Given the history of rights violations in conservation, it will take time for conservation actors to earn trust. This should include considering how to remedy past long-term rights violations and move towards greater support for local people to address their own conservation priorities. Academic researchers have a key role to play, ensuring that research is collaborative, inclusive, and adheres to good practice, as well as opening new spaces for Indigenous peoples to engage in discussions.

This is the first joint Indigenous-academic issue of a conservation journal with global coverage, a fact which highlights the lack of Indigenous voices in academia; this absence from academic spaces exacerbates the disconnect that conservation actors have with the contributions of Indigenous peoples. The collaborators hope that more follow, and that it provides conservationists with a framework for advancing rights-based conservation in their own fields.

Part of the solutions we seek lie in listening more, providing space for Indigenous and community values, perspectives and priorities, and—crucially—recognising and embracing the rights and leadership roles of Indigenous Peoples and local communities in setting humanity on a better course.
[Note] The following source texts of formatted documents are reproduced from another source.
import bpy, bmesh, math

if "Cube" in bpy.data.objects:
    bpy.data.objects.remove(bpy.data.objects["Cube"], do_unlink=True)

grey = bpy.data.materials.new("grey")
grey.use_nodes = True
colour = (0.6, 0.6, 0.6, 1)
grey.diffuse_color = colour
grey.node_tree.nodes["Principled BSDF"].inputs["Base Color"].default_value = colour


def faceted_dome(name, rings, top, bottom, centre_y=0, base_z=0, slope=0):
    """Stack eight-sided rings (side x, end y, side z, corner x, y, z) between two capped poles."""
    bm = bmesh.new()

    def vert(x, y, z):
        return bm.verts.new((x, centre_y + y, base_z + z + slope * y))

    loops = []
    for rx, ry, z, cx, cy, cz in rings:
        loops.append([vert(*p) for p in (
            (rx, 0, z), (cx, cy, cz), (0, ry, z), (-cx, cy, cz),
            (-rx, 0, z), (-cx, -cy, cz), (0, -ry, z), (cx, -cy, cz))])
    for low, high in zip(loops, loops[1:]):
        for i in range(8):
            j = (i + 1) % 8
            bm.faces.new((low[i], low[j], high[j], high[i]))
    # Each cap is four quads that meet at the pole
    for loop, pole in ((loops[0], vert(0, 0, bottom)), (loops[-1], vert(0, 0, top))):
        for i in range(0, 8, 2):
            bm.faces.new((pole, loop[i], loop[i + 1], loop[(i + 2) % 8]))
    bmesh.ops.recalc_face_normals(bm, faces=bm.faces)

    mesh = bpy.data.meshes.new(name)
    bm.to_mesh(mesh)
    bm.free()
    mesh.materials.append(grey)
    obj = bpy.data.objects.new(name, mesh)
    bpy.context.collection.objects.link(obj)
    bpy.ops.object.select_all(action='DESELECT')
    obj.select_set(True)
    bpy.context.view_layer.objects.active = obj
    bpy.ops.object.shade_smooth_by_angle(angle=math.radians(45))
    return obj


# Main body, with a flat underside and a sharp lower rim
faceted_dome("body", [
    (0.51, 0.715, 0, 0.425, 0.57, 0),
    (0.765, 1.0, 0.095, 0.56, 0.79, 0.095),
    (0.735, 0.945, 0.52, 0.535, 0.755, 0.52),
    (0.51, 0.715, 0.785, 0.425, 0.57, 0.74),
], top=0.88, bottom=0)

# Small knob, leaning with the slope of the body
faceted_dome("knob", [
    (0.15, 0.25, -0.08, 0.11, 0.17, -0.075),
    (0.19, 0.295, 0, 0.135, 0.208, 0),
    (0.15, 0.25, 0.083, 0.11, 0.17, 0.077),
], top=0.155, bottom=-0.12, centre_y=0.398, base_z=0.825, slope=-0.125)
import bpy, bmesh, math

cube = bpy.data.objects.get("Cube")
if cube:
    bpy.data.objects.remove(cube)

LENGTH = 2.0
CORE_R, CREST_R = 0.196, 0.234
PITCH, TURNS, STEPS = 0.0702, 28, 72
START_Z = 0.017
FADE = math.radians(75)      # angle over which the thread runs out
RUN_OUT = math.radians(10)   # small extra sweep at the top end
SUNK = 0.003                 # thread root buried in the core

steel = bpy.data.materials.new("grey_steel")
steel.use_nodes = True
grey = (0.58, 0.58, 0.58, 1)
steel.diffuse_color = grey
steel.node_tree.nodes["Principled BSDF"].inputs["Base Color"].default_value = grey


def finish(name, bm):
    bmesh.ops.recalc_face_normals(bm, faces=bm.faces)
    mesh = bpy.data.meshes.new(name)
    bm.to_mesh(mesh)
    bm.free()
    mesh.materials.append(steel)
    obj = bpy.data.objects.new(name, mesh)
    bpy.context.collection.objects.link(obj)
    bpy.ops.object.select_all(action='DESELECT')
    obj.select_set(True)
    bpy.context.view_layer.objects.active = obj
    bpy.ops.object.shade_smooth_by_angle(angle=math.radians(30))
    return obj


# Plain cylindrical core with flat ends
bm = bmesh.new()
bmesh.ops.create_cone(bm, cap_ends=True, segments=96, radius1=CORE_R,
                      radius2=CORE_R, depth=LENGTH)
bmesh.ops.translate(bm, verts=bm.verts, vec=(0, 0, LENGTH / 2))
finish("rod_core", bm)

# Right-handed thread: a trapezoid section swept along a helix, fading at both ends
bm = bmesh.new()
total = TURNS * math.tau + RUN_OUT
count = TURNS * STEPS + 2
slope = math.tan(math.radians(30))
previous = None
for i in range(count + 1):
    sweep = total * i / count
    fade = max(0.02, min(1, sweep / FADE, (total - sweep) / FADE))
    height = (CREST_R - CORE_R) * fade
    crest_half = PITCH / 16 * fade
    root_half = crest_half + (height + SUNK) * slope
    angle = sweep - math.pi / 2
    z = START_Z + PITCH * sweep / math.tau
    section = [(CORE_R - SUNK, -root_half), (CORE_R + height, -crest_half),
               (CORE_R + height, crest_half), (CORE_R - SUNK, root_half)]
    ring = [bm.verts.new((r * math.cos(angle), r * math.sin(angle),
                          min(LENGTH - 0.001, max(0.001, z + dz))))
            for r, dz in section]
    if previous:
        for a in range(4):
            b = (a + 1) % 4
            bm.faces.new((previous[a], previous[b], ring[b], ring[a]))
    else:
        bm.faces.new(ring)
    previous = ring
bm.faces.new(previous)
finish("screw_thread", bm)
This includes in academic spaces such as this journal, and we are pleased to see this human rights and conservation theme setting an example. (From Tugendhat et al. 2023)

To read more from this issue of Oryx, visit:


Lucy Radford | Research Facilitator
I have always been fascinated by animals, and this led me to pursue a career in conservation after finishing my undergraduate studies in Biological Anthropology. While volunteering with various organisations as I researched different Masters degrees, I quickly realised that the area of conservation that fascinated me most was the human dimension of conservation interventions, particularly with reference to non-human primates.

Having completed a Masters in Primate Conservation, I went on to work for several years with a conservation NGO focused on the social dimensions of Barbary macaque conservation in Morocco, and then accepted a communications role at a Sumatran orangutan charity.

I am delighted to be a part of ICCS, to be immersed in the world of interdisciplinary conservation research, and to be able to support the exciting and vital work carried out by the group.